Start of DATA FOR PROCESSING

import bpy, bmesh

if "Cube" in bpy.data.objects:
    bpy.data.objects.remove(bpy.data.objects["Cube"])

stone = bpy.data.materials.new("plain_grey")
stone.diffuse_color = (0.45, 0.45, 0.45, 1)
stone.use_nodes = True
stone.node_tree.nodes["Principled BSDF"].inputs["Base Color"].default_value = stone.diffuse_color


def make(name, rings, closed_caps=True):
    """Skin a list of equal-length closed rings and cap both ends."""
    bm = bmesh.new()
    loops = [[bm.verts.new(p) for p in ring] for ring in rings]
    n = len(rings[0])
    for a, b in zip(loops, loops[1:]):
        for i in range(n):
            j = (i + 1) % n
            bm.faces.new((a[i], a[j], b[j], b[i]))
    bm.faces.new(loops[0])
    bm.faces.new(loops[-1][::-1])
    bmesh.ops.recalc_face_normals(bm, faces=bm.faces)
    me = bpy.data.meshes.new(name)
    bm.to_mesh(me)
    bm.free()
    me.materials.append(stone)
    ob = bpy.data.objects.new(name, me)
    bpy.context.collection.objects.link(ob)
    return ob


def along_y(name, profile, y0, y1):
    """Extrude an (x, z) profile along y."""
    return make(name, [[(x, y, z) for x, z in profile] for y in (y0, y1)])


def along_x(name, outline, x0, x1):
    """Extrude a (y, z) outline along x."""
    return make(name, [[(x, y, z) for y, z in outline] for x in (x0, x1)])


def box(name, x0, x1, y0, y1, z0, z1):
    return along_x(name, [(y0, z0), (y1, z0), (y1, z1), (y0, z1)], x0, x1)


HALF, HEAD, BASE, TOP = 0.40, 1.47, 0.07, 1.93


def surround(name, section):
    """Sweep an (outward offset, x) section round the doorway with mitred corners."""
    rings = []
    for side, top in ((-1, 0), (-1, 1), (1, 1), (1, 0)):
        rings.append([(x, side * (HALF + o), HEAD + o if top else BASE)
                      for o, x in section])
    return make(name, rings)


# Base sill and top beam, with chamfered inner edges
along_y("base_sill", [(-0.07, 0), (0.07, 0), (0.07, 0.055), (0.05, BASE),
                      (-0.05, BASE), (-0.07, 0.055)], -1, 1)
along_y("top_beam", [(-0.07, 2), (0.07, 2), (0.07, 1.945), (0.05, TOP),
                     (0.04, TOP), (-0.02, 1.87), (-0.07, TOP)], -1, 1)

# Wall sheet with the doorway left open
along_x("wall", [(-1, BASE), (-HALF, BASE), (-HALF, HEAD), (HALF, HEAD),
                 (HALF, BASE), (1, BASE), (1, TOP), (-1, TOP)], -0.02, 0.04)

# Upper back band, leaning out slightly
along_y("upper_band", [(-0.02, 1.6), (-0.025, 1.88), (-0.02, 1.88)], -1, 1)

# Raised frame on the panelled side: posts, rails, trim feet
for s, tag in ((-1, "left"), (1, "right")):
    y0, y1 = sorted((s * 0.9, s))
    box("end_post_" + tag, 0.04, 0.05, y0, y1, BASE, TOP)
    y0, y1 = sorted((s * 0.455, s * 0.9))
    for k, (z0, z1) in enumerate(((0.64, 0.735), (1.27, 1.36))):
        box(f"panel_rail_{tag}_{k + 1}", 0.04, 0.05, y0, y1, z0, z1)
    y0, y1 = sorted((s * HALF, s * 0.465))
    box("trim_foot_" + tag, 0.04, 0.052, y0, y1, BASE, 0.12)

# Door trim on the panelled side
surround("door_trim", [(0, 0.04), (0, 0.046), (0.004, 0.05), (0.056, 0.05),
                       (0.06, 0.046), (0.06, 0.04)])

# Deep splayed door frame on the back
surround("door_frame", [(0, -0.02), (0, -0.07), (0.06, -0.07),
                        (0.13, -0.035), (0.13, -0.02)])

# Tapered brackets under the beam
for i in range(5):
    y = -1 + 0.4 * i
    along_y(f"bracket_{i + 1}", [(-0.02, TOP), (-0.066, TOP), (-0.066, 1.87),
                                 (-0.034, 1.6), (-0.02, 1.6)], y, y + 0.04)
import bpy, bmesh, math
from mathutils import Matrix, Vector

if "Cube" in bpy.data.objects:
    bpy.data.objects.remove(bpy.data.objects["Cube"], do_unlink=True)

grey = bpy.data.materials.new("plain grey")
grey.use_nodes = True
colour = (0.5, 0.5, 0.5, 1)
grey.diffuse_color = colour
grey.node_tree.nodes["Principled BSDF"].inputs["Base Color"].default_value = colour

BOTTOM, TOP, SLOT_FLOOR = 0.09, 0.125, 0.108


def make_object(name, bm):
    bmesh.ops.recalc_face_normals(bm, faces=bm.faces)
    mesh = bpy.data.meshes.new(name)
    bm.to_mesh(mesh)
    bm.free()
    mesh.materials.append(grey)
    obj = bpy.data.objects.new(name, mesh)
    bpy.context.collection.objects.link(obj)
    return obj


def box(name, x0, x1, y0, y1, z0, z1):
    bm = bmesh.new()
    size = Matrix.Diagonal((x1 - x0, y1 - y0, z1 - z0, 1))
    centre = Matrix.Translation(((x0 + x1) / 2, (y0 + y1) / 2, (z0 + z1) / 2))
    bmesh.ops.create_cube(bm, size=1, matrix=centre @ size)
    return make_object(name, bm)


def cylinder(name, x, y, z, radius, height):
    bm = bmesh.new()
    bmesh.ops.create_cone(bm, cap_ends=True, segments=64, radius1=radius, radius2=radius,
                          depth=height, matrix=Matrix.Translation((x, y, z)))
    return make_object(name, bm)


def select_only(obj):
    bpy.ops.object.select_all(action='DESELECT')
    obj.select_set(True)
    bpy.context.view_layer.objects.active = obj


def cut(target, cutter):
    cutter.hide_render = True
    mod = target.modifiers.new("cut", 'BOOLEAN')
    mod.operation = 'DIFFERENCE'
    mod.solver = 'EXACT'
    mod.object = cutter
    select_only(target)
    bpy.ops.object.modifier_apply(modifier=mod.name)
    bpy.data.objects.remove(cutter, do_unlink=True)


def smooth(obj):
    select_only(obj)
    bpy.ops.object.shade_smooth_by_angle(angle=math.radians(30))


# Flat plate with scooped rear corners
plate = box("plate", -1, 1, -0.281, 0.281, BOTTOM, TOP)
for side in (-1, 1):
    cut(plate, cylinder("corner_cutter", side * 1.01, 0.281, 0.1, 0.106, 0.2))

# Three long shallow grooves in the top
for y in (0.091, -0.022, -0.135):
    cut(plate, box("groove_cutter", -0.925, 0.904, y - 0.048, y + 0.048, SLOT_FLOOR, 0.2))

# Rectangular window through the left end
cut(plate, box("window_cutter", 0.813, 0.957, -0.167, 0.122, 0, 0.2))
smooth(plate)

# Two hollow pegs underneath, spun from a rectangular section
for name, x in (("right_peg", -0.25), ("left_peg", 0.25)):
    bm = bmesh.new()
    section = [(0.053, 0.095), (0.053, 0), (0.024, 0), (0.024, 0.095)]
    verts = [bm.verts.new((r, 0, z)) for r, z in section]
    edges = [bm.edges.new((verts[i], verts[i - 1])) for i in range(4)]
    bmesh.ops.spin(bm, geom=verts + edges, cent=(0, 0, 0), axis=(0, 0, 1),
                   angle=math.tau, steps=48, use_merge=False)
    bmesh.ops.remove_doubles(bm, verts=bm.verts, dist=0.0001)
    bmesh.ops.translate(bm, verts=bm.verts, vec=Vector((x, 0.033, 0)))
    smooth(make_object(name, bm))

End of DATA FOR PROCESSING

BRIEF
Report each line in the data above that holds the word "faces" by copying it.

SOLUTION TO THE PROBLEM
            bm.faces.new((a[i], a[j], b[j], b[i]))
    bm.faces.new(loops[0])
    bm.faces.new(loops[-1][::-1])
    bmesh.ops.recalc_face_normals(bm, faces=bm.faces)
    bmesh.ops.recalc_face_normals(bm, faces=bm.faces)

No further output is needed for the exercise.